▶ **Exercise directions**
Provide the number of lines below that include "import", without any other words.

▶ **Source records**
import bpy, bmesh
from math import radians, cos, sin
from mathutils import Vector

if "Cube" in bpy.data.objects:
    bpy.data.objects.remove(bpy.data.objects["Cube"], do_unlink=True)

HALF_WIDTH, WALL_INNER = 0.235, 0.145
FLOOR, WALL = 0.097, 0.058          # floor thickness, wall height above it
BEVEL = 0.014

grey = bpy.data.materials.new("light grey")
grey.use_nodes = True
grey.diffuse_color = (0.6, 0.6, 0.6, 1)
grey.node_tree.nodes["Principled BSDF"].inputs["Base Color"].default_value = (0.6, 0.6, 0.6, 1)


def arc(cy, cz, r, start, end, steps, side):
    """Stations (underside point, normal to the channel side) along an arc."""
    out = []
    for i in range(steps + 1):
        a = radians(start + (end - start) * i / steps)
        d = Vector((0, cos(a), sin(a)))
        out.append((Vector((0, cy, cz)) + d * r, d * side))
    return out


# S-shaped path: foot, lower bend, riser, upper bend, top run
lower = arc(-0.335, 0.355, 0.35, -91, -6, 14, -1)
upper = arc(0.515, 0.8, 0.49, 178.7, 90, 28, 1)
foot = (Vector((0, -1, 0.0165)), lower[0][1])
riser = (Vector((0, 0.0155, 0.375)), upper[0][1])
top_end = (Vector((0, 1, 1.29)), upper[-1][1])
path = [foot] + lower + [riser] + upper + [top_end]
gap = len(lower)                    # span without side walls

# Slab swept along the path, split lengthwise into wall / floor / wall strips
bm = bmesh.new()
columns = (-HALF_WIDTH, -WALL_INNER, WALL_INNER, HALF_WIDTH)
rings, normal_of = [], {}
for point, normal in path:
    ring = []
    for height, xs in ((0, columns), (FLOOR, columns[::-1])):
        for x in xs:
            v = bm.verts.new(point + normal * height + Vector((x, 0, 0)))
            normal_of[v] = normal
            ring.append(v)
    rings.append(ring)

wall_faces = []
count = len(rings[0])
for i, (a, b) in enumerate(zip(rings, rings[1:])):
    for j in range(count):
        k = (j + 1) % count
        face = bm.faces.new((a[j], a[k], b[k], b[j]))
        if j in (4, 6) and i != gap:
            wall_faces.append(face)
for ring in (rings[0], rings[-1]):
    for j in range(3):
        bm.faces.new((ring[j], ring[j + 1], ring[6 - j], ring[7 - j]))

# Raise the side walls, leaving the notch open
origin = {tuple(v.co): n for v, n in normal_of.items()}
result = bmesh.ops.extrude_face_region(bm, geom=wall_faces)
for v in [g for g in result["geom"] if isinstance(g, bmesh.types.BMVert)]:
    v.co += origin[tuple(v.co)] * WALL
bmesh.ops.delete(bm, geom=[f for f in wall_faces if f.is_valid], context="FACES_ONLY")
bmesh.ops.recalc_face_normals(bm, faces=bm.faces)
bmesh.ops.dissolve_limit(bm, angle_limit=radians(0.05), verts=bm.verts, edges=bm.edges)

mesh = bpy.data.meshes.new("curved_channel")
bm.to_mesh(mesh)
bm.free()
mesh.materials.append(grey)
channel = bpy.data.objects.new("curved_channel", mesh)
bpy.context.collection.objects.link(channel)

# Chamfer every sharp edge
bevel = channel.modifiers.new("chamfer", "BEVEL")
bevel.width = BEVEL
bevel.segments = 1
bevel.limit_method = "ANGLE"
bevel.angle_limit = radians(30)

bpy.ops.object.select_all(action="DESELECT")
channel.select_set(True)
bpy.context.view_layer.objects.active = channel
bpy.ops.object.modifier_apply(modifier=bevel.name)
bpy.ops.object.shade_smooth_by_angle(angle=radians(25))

▶ **Result of the exercise**
3